Here are some assorted musings piled into one post.
- Just when the IMF thought it was becoming relevant again, the Asian Development Bank Fund moves closer to establishing an Asian Monetary Fund.
- Ben Bernanke is feeling the heat. Congress is planning televised hearings on whether Bernanke and Paulson pressured Ken Lewis and Bank of America (BoA) to be quiet and complete its acquisition of Merrill Lynch after BoA found out there were more problems with the bank. The WSJ reports that the congressional "review of documents, notes from phone conversations involving Federal Reserve officials and other information suggest 'there's fire there.' "
- Wow. Ben Bernanke was interested in pushing the federal funds rate to 0% in 2003. One can only imagine how much more pronounced the housing bubble and subsequent financial collapse would have been had the policy rate hit 0%.
- I listened to Russ Robert interview Ed Leamer on EconTalk (while doing grades!). One interesting point that Leamer makes is that no matter what has hit the the U.S. economy it has always returned to its trend growth rate of just over 3% per annum. While this consistency is a remarkable, what I find even more amazing is that the level of the U.S. economy seems to follow a deterministic trend. One striking example of this can be seen by looking at the log level of the U.S. economy after the Great Depression. The U.S. economy is where it would have been--based on a linear trend--had there been no Great Depression!
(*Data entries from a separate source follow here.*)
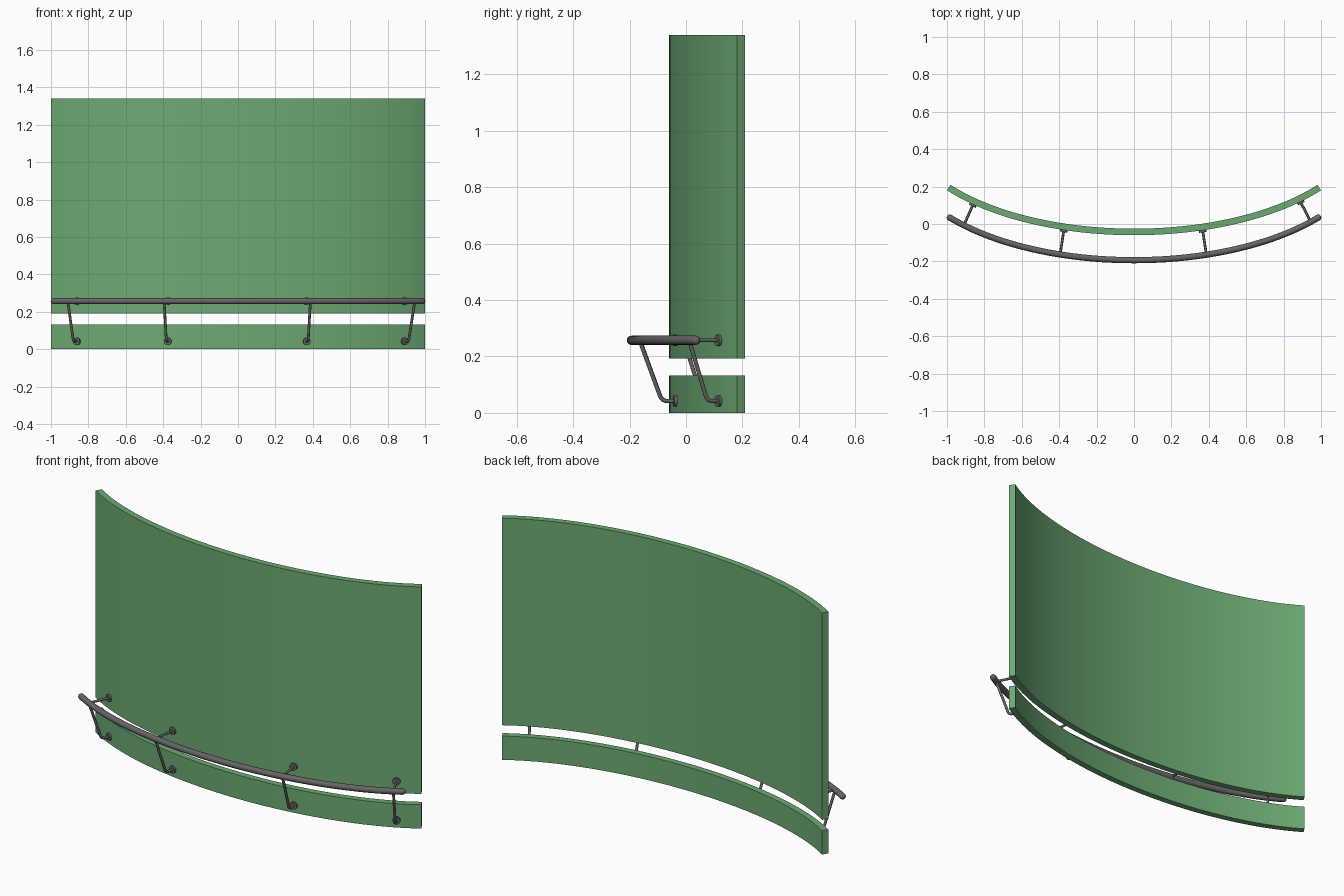
import bpy, bmesh, math
from mathutils import Vector

if "Cube" in bpy.data.objects:
    bpy.data.objects.remove(bpy.data.objects["Cube"])


def material(name, color):
    m = bpy.data.materials.new(name)
    m.diffuse_color = (*color, 1)
    m.use_nodes = True
    m.node_tree.nodes["Principled BSDF"].inputs["Base Color"].default_value = m.diffuse_color
    return m


GREEN = material("green_glass", (0.15, 0.40, 0.175))
DARK = material("dark_metal", (0.13, 0.13, 0.13))

# Plan curves: elliptical arcs given as (half width, depth, lowest y)
SCREEN = (1.25, 0.6, -0.06)
RAIL = (1.25, 0.593, -0.1935)


def on_arc(arc, x, z=0):
    a, b, y0 = arc
    return Vector((x, y0 + b * (1 - math.sqrt(1 - (x / a) ** 2)), z))


def inward(arc, x):
    a, b, _ = arc
    slope = b * x / (a * a * math.sqrt(1 - (x / a) ** 2))
    return Vector((-slope, 1, 0)).normalized()


def finish(obj, mat):
    obj.data.materials.clear()
    obj.data.materials.append(mat)
    bpy.ops.object.select_all(action='DESELECT')
    obj.select_set(True)
    bpy.context.view_layer.objects.active = obj
    bpy.ops.object.shade_smooth_by_angle(angle=math.radians(35))


def curved_panel(name, z0, z1, thickness=0.035, n=48):
    half = math.asin(1 / SCREEN[0])
    bm = bmesh.new()
    rings = []
    for i in range(n + 1):
        x = SCREEN[0] * math.sin(half * (2 * i / n - 1))
        outer = on_arc(SCREEN, x)
        inner = outer + inward(SCREEN, x) * thickness
        rings.append([bm.verts.new((p.x, p.y, z)) for p, z in
                      ((outer, z0), (inner, z0), (inner, z1), (outer, z1))])
    for p, q in zip(rings, rings[1:]):
        for k in range(4):
            bm.faces.new((p[k], p[(k + 1) % 4], q[(k + 1) % 4], q[k]))
    bm.faces.new(rings[0])
    bm.faces.new(rings[-1][::-1])
    bmesh.ops.recalc_face_normals(bm, faces=bm.faces)
    mesh = bpy.data.meshes.new(name)
    bm.to_mesh(mesh)
    bm.free()
    obj = bpy.data.objects.new(name, mesh)
    bpy.context.collection.objects.link(obj)
    finish(obj, GREEN)


def tube(name, points, radius, scales=None, res=4):
    cu = bpy.data.curves.new(name, 'CURVE')
    cu.dimensions = '3D'
    cu.bevel_depth = radius
    cu.bevel_resolution = res
    cu.use_fill_caps = True
    sp = cu.splines.new('POLY')
    sp.points.add(len(points) - 1)
    for i, p in enumerate(points):
        sp.points[i].co = (*p, 1)
        sp.points[i].radius = scales[i] if scales else 1
    obj = bpy.data.objects.new(name, cu)
    bpy.context.collection.objects.link(obj)
    bpy.ops.object.select_all(action='DESELECT')
    obj.select_set(True)
    bpy.context.view_layer.objects.active = obj
    bpy.ops.object.convert(target='MESH')
    finish(bpy.context.object, DARK)


def flange(name, pos, direction):
    bpy.ops.mesh.primitive_cylinder_add(vertices=24, radius=0.02, depth=0.012,
                                        location=pos - direction * 0.005)
    obj = bpy.context.object
    obj.name = name
    obj.rotation_euler = direction.to_track_quat('Z', 'Y').to_euler()
    finish(obj, DARK)


# Curved screen: tall upper panel and low lower strip
curved_panel("upper_panel", 0.192, 1.34)
curved_panel("lower_panel", 0.0, 0.132)

# Handrail following the screen, with rounded ends
RAIL_R, RAIL_Z, END_X = 0.0165, 0.257, 0.985
domes = [math.radians(d) for d in (25, 50, 70, 88)]
half = math.asin(END_X / RAIL[0])
xs = [RAIL[0] * math.sin(half * (i / 20 - 1)) for i in range(41)]
tips = [END_X + RAIL_R * 0.85 * math.sin(d) for d in domes]
xs = [-x for x in reversed(tips)] + xs + tips
shrink = [math.cos(d) for d in domes]
tube("handrail", [on_arc(RAIL, x, RAIL_Z) for x in xs], RAIL_R,
     shrink[::-1] + [1] * 41 + shrink)

# Brackets: straight upper arm, bent lower strut, and round wall flanges
up, low = Vector((0, 0, RAIL_Z)), Vector((0, 0, 0.042))
for i, (rail_x, wall_x) in enumerate(((-0.91, -0.86), (-0.395, -0.375),
                                      (0.387, 0.367), (0.945, 0.89))):
    rail, wall = on_arc(RAIL, rail_x), on_arc(SCREEN, wall_x)
    out = (wall - rail).normalized()
    tube(f"upper_arm_{i}", [rail + up, wall + up], 0.0065)
    start, corner, end = rail + up, rail.lerp(wall, 0.6) + low, wall + low
    a = corner + (start - corner).normalized() * 0.02
    b = corner + out * 0.02
    bend = [a.lerp(corner, t).lerp(corner.lerp(b, t), t) for t in (0, .2, .4, .6, .8, 1)]
    tube(f"lower_strut_{i}", [start, *bend, end], 0.0072)
    flange(f"upper_flange_{i}", wall + up, out)
    flange(f"lower_flange_{i}", wall + low, out)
This can be seen in the figure below (click on it to enlarge):
In short, the eyeball test seems to indicate that over the long run the U.S. economy is trend stationary not difference stationary. (Menzie Chinn provides some formal evidence that my eyeball test is correct.) It is almost as if this trend is a constant of nature.